  • tajlund

    I have a steelseries controller, it works just fine. I am getting the new motion controller from Samsung though, much better immersion.

    • Whoa, Samsung has their own controller? Is it similar to the Oculus Touch?

      • tajlund

        https://www.engadget.com/2017/04/18/samsung-gear-vr-controller-review/
        Kind of, it was partially designed by Oculus, so it makes sense.

        • It’s kinda sexy. Better than the Vive controllers but not quite as mouthwatering as the Touch Controllers. I hope one day someone makes a mod so you can use the Touch Controllers with the Vive.

          • tajlund

            I just wish the system was setup to accept two of them, it would make things far more immersive. Gear VR would become better than a VR demo like it is now.

  • Hawk Hopper

    How does using shoulder buttons that are side by side on the left and right feel?

    • The Nintendo Switch’s JoyCons are setup a little like that when you turn them sideways but it’s kind of not very convenient unless you’re playing a racing game with motion controls.

  • Disqusted

    Am I missing something or are you supposed to use the gamepad while it’s attached to your eyes?

    If not, is there a reason why it’s using an uncomfortable-looking rectangular shape?

    • You can attach it to the headset as a makeshift carry case, but otherwise you play with it like a normal controller. I guess the rectangular design is so it can snap into the Gear VR to make it easier to carry around.

      • Disqusted
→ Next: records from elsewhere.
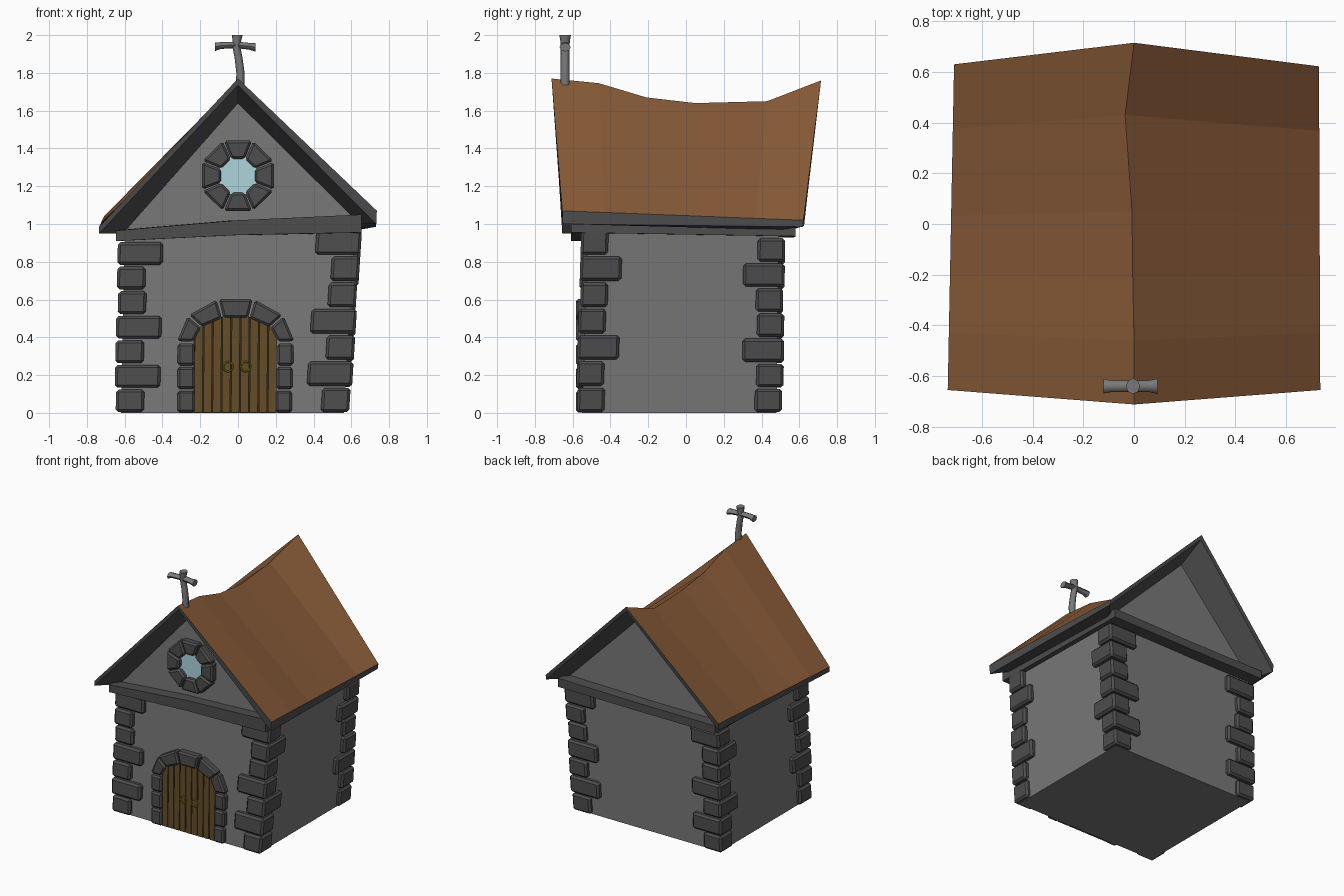
import bpy, bmesh, math
from mathutils import Vector

if "Cube" in bpy.data.objects:
    bpy.data.objects.remove(bpy.data.objects["Cube"])


def material(name, rgb):
    m = bpy.data.materials.new(name)
    m.diffuse_color = (*rgb, 1)
    m.use_nodes = True
    m.node_tree.nodes["Principled BSDF"].inputs["Base Color"].default_value = m.diffuse_color
    return m


BROWN = material("roof_brown", (0.25, 0.105, 0.04))
WOOD = material("door_wood", (0.13, 0.075, 0.022))
DARK = material("dark_wood", (0.04, 0.022, 0.008))
GLASS = material("glass_blue", (0.42, 0.66, 0.72))
GOLD = material("brass", (0.25, 0.2, 0.01))
STONE = material("dark_stone", (0.075, 0.075, 0.078))
WALL = material("wall_stone", (0.19, 0.19, 0.19))


def loft(bm, rings):
    """Closed solid through matching loops of points."""
    loops = [[bm.verts.new(p) for p in r] for r in rings]
    for a, b in zip(loops, loops[1:]):
        for i in range(len(a)):
            j = (i + 1) % len(a)
            bm.faces.new((a[i], a[j], b[j], b[i]))
    bm.faces.new(loops[0])
    bm.faces.new(loops[-1])


def prism(bm, outline, y0, y1):
    loft(bm, [[(x, y, z) for x, z in outline] for y in (y0, y1)])


def finish(name, bm, mats, bevel=0):
    bmesh.ops.recalc_face_normals(bm, faces=bm.faces[:])
    me = bpy.data.meshes.new(name)
    bm.to_mesh(me)
    bm.free()
    for m in mats:
        me.materials.append(m)
    ob = bpy.data.objects.new(name, me)
    bpy.context.collection.objects.link(ob)
    if bevel:
        mod = ob.modifiers.new("bevel", 'BEVEL')
        mod.width, mod.segments = bevel, 1
    return ob


# Walls, leaning slightly to the right
def corner(sx, sy, z):
    t = z / 0.95
    x = 0.56 + 0.06 * t if sx > 0 else -0.62 + 0.02 * t
    y = 0.48 + 0.01 * t if sy > 0 else -0.55 + 0.03 * t
    return Vector((x, y, z))


CORNERS = [(-1, -1), (1, -1), (1, 1), (-1, 1)]
bm = bmesh.new()
loft(bm, [[corner(sx, sy, z) for sx, sy in CORNERS] for z in (0, 0.96)])
finish("walls", bm, [WALL])

# Corner stones: alternating long sides on each course
LONG_X, LONG_Y = (1, 3, 6), (2, 5)
bm = bmesh.new()
for sx, sy in CORNERS:
    step = 0.139 if (sx, sy) == (1, -1) else 0.133 if sx > 0 else 0.13
    for i in range(7):
        z0, z1 = i * step + 0.004, (i + 1) * step - 0.006
        lx = 0.24 if i in LONG_X else 0.15
        ly = 0.22 if i in LONG_Y else 0.145
        o = 0.035 if i in LONG_X + LONG_Y else 0.028
        rings = []
        for z in (z0, z1):
            c = corner(sx, sy, z)
            xo, yo = c.x + sx * o, c.y + sy * o
            xi, yi = xo - sx * lx, yo - sy * ly
            rings.append([(xo, yo, z), (xi, yo, z), (xi, yi, z), (xo, yi, z)])
        loft(bm, rings)
finish("corner_stones", bm, [STONE], 0.014)

# Uneven stone band between walls and gable
bm = bmesh.new()
loft(bm, [[(x, -0.61, b), (x, 0.58, bb), (x, 0.58, tb), (x, -0.61, t)]
          for x, b, t, bb, tb in ((-0.645, 0.91, 0.965, 0.93, 0.99),
                                  (0, 0.942, 1.02, 0.93, 0.99),
                                  (0.655, 0.955, 1.05, 0.935, 1.0))])
finish("stone_band", bm, [STONE])

# Sagging roof with sloping soffits and closed gables
ridge = [(0, -0.712, 1.77), (0, -0.63, 1.762), (0, -0.46, 1.745), (-0.005, -0.21, 1.67),
         (-0.008, 0.05, 1.64), (-0.035, 0.43, 1.65), (0, 0.715, 1.76)]
left = [Vector((-0.735, -0.655, 0.985)), Vector((-0.71, 0.63, 1.04))]
right = [Vector((0.735, -0.655, 1.07)), Vector((0.73, 0.622, 1.02))]
bm = bmesh.new()
top = []
for p in ridge:
    t = (p[1] + 0.712) / 1.427
    top.append([bm.verts.new(q) for q in
                (left[0].lerp(left[1], t), p, right[0].lerp(right[1], t))])
ends = []
for k, edge, gable in (
        (0, [(-0.735, -0.655, 0.95), (0, -0.705, 1.735), (0.732, -0.652, 1.0)],
         [(-0.61, -0.53, 0.95), (0, -0.53, 1.64), (0.645, -0.53, 1.0)]),
        (-1, [(-0.71, 0.625, 0.99), (0, 0.708, 1.725), (0.73, 0.617, 0.985)],
         [(-0.61, 0.5, 0.95), (0, 0.5, 1.62), (0.645, 0.5, 0.97)])):
    e = [bm.verts.new(p) for p in edge]
    g = [bm.verts.new(p) for p in gable]
    for i in (0, 1):
        bm.faces.new((top[k][i], top[k][i + 1], e[i + 1], e[i])).material_index = 1
        bm.faces.new((e[i], e[i + 1], g[i + 1], g[i])).material_index = 1
    bm.faces.new(g).material_index = 2
    ends.append((e, g))
for a, b in zip(top, top[1:]):
    for i in (0, 1):
        bm.faces.new((a[i], a[i + 1], b[i + 1], b[i]))
(e0, g0), (e1, g1) = ends
for i in (0, 2):
    bm.faces.new([r[i] for r in top] + [e1[i], e0[i]]).material_index = 1
    bm.faces.new((e0[i], e1[i], g1[i], g0[i])).material_index = 1
bm.faces.new((g0[0], g0[2], g1[2], g1[0])).material_index = 1
finish("roof", bm, [BROWN, STONE, WALL])


def arc_stone(bm, c, inner, outer, a0, a1, y0, y1):
    def pt(r, a):
        return c[0] + r[0] * math.cos(a), c[1] + r[1] * math.sin(a)
    prism(bm, [pt(inner, a0), pt(outer, a0), pt(outer, a1), pt(inner, a1)], y0, y1)


# Round window: eight stones and an octagonal pane
wc = (0, 1.255)
bm = bmesh.new()
for i in range(8):
    a = i * math.pi / 4
    arc_stone(bm, wc, (0.096, 0.096), (0.204, 0.2), a - 0.375, a + 0.375, -0.58, -0.5)
finish("window_stones", bm, [STONE], 0.012)
bm = bmesh.new()
prism(bm, [(wc[0] + 0.11 * math.cos((i + 0.5) * math.pi / 4),
            wc[1] + 0.11 * math.sin((i + 0.5) * math.pi / 4)) for i in range(8)], -0.545, -0.5)
finish("window_glass", bm, [GLASS])

# Door surround: three jamb stones per side and five arch stones
bm = bmesh.new()
for x0, x1 in ((-0.32, -0.23), (0.2, 0.285)):
    for i in range(3):
        d = 0.004 * i if x0 > 0 else 0
        z0, z1 = 0.125 * i + 0.002, 0.125 * (i + 1) - 0.008
        prism(bm, [(x0 + d, z0), (x1 + d, z0), (x1 + d, z1), (x0 + d, z1)], -0.583, -0.5)
for i in range(5):
    a = i * math.pi / 5
    arc_stone(bm, (-0.012, 0.375), (0.225, 0.135), (0.31, 0.237),
              a + 0.02, a + math.pi / 5 - 0.02, -0.583, -0.49)
finish("door_surround", bm, [STONE], 0.012)


# Plank door
def arch(x):
    return 0.37 + 0.15 * math.sqrt(max(0, 1 - ((x + 0.015) / 0.235) ** 2))


bm = bmesh.new()
n, xa, xb = 9, -0.235, 0.205
w = (xb - xa) / n
for i in range(n):
    x0, x1 = xa + i * w + 0.003, xa + (i + 1) * w - 0.003
    prism(bm, [(x0, 0.002), (x1, 0.002), (x1 + 0.004, arch(x1)), (x0 + 0.004, arch(x0))], -0.568, -0.5)
finish("door_planks", bm, [WOOD])
bm = bmesh.new()
xs = [xa + i * w for i in range(n + 1)]
prism(bm, [(xa, 0.001), (xb, 0.001)] + [(x, arch(x) - 0.005) for x in reversed(xs)], -0.557, -0.5)
finish("door_backing", bm, [DARK])

# Door rings
for side, x in (("left", -0.053), ("right", 0.04)):
    bpy.ops.mesh.primitive_torus_add(major_radius=0.026, minor_radius=0.005, major_segments=12,
                                     minor_segments=6, location=(x, -0.573, 0.245),
                                     rotation=(math.pi / 2, 0, 0))
    ob = bpy.context.object
    ob.name = side + "_door_ring"
    ob.data.materials.append(GOLD)

# Bent cross on the front of the ridge
post = [(0.012, 1.735, 0.022), (0.013, 1.8, 0.022), (0.003, 1.88, 0.021),
        (-0.008, 1.935, 0.021), (-0.006, 1.97, 0.023), (-0.004, 2.0, 0.028)]
arms = [(-0.121, 1.938, 0.022), (-0.09, 1.945, 0.018), (-0.01, 1.948, 0.017),
        (0.06, 1.941, 0.018), (0.092, 1.936, 0.023)]
bm = bmesh.new()
angles = [i * math.pi / 4 for i in range(8)]
loft(bm, [[(x + r * math.cos(a), -0.64 + 1.1 * r * math.sin(a), z) for a in angles]
          for x, z, r in post])
loft(bm, [[(x, -0.64 + 1.3 * r * math.sin(a), z + r * math.cos(a)) for a in angles]
          for x, z, r in arms])
cross = finish("roof_cross", bm, [WALL])
bpy.ops.object.select_all(action='DESELECT')
cross.select_set(True)
bpy.context.view_layer.objects.active = cross
bpy.ops.object.shade_smooth_by_angle(angle=math.radians(50))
        I feel like it’s not worth losing the comfortable curvature just for the sake of carrying it around more easily. I mean, its primary purpose is to be used as a gamepad, after all.